*REQUIREMENT:*
Your answer is the lines below, exactly, from the one that contains "const tip = t" through the one that contains "const pos = [];", both included.

*SOURCE RECORDS:*
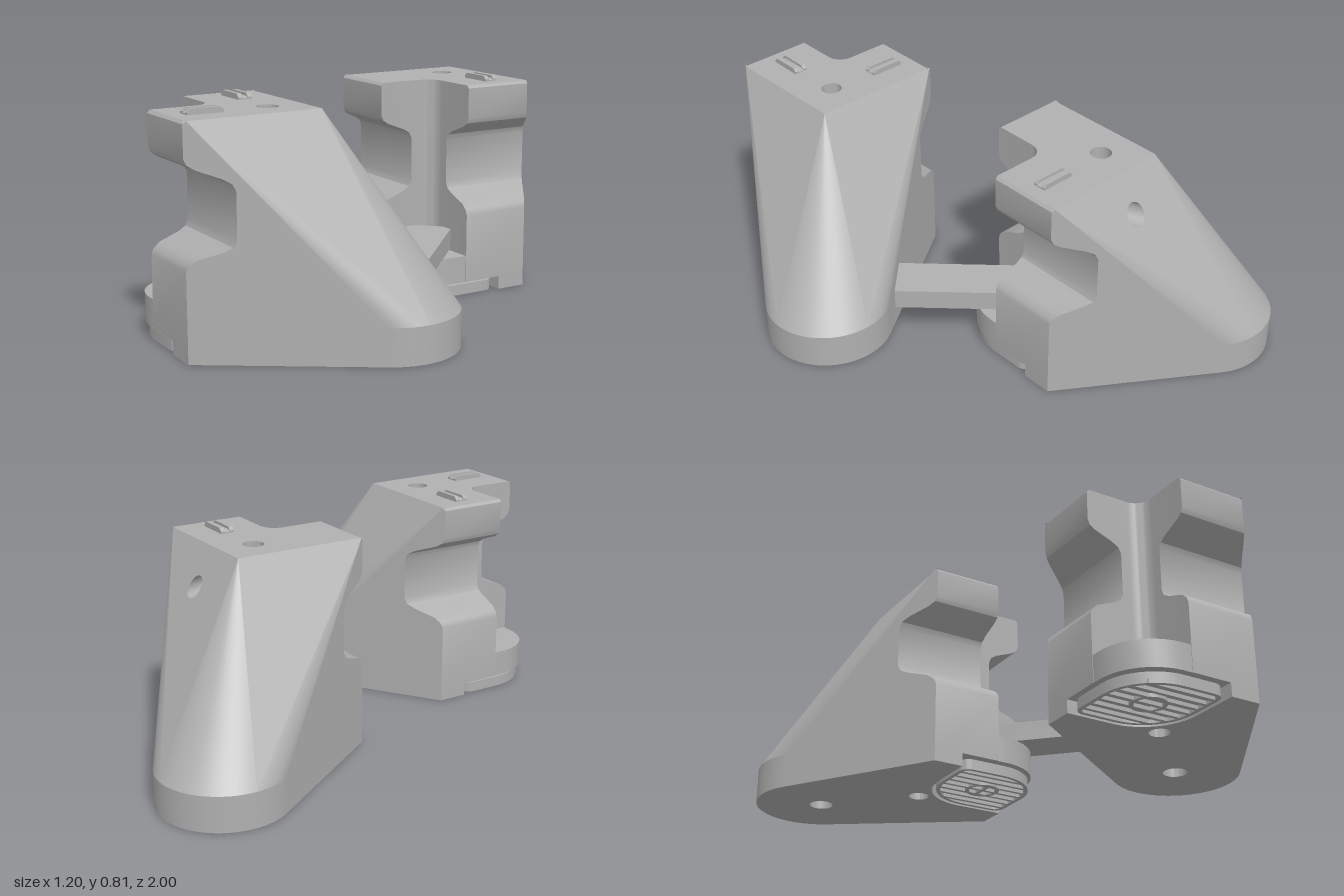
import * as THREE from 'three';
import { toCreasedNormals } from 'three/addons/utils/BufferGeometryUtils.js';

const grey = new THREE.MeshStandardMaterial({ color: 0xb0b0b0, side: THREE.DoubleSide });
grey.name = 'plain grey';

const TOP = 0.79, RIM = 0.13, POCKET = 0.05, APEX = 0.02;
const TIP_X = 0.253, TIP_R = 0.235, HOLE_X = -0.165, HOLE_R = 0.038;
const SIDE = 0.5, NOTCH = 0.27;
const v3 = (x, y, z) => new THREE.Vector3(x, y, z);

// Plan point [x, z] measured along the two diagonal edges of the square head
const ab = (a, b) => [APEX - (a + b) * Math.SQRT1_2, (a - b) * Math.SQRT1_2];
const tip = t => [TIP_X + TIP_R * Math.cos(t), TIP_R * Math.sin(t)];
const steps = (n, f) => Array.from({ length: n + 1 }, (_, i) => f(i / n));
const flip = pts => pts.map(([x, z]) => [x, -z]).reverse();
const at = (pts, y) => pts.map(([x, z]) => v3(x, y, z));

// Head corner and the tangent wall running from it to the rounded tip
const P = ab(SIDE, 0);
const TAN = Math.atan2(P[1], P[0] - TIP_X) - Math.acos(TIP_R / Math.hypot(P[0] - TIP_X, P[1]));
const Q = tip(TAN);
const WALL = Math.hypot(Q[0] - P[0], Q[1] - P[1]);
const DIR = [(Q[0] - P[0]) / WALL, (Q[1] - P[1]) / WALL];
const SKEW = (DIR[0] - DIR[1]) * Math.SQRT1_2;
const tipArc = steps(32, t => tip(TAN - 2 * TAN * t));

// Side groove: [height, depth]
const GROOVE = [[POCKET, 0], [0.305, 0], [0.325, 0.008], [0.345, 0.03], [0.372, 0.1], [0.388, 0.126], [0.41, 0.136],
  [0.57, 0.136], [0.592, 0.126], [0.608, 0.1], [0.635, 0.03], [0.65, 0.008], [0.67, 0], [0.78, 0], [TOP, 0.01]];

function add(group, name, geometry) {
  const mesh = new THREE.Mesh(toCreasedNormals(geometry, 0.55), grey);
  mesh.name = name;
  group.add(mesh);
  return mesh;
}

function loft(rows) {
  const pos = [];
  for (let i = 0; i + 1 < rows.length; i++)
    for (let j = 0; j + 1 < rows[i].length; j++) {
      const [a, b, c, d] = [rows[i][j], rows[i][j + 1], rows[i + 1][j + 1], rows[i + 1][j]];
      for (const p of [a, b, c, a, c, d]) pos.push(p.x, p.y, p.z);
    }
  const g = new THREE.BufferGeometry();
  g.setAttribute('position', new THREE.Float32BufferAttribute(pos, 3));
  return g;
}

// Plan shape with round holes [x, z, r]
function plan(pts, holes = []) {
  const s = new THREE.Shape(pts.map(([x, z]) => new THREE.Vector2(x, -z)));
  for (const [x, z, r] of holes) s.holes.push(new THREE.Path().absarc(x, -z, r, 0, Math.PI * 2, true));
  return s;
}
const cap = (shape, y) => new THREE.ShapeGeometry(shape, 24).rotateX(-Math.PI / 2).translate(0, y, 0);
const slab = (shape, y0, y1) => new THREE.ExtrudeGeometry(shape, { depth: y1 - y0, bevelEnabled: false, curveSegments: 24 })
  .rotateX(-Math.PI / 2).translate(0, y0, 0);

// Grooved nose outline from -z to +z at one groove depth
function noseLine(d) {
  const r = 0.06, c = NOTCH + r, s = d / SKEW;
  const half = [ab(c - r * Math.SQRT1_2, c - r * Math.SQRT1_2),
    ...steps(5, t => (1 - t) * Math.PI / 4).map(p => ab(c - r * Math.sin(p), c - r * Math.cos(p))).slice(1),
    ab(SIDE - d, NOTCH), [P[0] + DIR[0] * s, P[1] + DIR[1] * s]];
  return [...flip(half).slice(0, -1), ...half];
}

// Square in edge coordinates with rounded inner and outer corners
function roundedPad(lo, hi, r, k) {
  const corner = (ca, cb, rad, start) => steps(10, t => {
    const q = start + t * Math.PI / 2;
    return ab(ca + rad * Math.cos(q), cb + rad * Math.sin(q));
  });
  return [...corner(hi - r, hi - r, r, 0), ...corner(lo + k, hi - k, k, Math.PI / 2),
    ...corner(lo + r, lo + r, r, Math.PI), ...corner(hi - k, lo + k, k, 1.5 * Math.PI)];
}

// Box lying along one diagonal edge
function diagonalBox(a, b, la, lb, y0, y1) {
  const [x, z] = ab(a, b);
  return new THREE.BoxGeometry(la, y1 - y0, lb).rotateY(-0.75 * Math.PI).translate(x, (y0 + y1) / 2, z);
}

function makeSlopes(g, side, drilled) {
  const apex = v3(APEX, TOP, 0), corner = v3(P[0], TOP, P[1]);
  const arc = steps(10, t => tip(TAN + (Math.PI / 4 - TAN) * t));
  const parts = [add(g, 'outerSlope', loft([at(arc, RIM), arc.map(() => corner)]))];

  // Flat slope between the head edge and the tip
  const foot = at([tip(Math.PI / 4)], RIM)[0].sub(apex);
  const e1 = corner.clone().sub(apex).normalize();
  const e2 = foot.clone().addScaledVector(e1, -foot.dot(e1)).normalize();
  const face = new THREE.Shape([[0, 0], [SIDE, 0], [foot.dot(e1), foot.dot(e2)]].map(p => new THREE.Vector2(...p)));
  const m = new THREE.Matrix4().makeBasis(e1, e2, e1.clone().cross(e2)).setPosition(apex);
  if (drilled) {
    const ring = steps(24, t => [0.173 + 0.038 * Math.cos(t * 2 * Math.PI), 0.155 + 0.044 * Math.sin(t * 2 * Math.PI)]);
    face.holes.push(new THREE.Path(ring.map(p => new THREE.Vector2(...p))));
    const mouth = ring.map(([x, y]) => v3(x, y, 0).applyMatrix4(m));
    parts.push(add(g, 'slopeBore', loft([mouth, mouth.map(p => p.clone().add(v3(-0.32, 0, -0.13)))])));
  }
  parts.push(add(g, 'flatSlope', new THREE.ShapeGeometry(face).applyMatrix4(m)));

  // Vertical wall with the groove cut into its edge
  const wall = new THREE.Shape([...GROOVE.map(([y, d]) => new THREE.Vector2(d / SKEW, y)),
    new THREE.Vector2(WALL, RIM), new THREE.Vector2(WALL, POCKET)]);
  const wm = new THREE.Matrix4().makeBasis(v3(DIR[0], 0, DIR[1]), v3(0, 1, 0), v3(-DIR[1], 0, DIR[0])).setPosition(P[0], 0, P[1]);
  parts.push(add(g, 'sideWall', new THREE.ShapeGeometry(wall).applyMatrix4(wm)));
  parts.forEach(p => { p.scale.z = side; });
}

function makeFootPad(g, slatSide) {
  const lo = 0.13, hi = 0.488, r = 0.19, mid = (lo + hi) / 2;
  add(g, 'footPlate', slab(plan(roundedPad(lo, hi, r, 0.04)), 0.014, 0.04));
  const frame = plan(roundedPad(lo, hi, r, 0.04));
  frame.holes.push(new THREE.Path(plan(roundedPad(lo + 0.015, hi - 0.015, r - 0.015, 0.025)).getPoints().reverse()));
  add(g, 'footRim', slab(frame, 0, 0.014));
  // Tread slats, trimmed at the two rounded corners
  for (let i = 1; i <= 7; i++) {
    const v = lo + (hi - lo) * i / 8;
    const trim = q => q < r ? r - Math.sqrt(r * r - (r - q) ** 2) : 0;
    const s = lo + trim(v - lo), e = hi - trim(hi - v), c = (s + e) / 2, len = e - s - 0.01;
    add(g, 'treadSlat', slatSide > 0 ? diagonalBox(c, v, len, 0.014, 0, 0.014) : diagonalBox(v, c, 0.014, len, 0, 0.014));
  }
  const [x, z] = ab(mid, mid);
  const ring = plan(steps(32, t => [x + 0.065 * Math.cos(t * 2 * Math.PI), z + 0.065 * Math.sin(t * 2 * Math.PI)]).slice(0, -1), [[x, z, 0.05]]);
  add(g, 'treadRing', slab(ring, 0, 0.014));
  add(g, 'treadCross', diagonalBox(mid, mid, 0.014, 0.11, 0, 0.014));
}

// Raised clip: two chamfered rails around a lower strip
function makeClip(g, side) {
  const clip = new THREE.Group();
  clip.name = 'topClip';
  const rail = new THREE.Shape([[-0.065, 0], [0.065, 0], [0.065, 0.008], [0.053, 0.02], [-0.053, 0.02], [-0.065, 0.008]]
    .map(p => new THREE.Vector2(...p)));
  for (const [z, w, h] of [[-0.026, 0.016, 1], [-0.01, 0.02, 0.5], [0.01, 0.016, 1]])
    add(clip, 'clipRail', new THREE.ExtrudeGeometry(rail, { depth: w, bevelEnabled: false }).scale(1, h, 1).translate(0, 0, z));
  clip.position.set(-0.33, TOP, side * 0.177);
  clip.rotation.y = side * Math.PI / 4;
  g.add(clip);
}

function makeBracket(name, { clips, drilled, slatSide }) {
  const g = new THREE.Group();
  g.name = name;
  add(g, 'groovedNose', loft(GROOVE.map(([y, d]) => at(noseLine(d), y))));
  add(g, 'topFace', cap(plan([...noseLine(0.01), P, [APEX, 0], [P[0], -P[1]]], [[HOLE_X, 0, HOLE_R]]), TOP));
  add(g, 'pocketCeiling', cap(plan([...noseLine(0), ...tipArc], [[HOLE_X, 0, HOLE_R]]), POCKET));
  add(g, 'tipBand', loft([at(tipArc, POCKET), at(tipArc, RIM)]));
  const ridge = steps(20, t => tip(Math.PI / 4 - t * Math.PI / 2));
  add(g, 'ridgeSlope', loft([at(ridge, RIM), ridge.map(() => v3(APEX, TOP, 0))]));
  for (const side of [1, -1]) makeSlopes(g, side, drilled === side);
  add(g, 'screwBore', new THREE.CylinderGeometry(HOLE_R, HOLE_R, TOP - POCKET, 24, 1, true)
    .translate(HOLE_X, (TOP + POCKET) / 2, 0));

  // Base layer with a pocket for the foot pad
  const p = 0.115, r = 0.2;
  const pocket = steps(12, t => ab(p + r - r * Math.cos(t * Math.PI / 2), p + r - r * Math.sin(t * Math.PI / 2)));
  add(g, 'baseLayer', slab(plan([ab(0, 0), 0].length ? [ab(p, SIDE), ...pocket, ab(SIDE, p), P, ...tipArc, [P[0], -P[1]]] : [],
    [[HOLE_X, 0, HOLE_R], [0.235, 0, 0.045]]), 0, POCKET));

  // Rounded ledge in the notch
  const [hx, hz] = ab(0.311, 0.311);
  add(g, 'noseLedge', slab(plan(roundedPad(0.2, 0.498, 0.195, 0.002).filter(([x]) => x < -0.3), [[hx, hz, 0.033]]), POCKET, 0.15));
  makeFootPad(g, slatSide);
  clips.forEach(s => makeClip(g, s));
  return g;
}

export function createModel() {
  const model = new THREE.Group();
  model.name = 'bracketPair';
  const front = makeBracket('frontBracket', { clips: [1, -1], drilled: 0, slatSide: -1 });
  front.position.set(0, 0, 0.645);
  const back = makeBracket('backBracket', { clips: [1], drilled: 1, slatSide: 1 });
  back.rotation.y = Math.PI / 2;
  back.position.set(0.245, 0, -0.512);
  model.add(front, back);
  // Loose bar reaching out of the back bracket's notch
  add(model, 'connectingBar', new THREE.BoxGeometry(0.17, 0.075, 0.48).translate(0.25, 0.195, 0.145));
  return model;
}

*EXERCISE ANSWER:*
const tip = t => [TIP_X + TIP_R * Math.cos(t), TIP_R * Math.sin(t)];
const steps = (n, f) => Array.from({ length: n + 1 }, (_, i) => f(i / n));
const flip = pts => pts.map(([x, z]) => [x, -z]).reverse();
const at = (pts, y) => pts.map(([x, z]) => v3(x, y, z));

// Head corner and the tangent wall running from it to the rounded tip
const P = ab(SIDE, 0);
const TAN = Math.atan2(P[1], P[0] - TIP_X) - Math.acos(TIP_R / Math.hypot(P[0] - TIP_X, P[1]));
const Q = tip(TAN);
const WALL = Math.hypot(Q[0] - P[0], Q[1] - P[1]);
const DIR = [(Q[0] - P[0]) / WALL, (Q[1] - P[1]) / WALL];
const SKEW = (DIR[0] - DIR[1]) * Math.SQRT1_2;
const tipArc = steps(32, t => tip(TAN - 2 * TAN * t));

// Side groove: [height, depth]
const GROOVE = [[POCKET, 0], [0.305, 0], [0.325, 0.008], [0.345, 0.03], [0.372, 0.1], [0.388, 0.126], [0.41, 0.136],
  [0.57, 0.136], [0.592, 0.126], [0.608, 0.1], [0.635, 0.03], [0.65, 0.008], [0.67, 0], [0.78, 0], [TOP, 0.01]];

function add(group, name, geometry) {
  const mesh = new THREE.Mesh(toCreasedNormals(geometry, 0.55), grey);
  mesh.name = name;
  group.add(mesh);
  return mesh;
}

function loft(rows) {
  const pos = [];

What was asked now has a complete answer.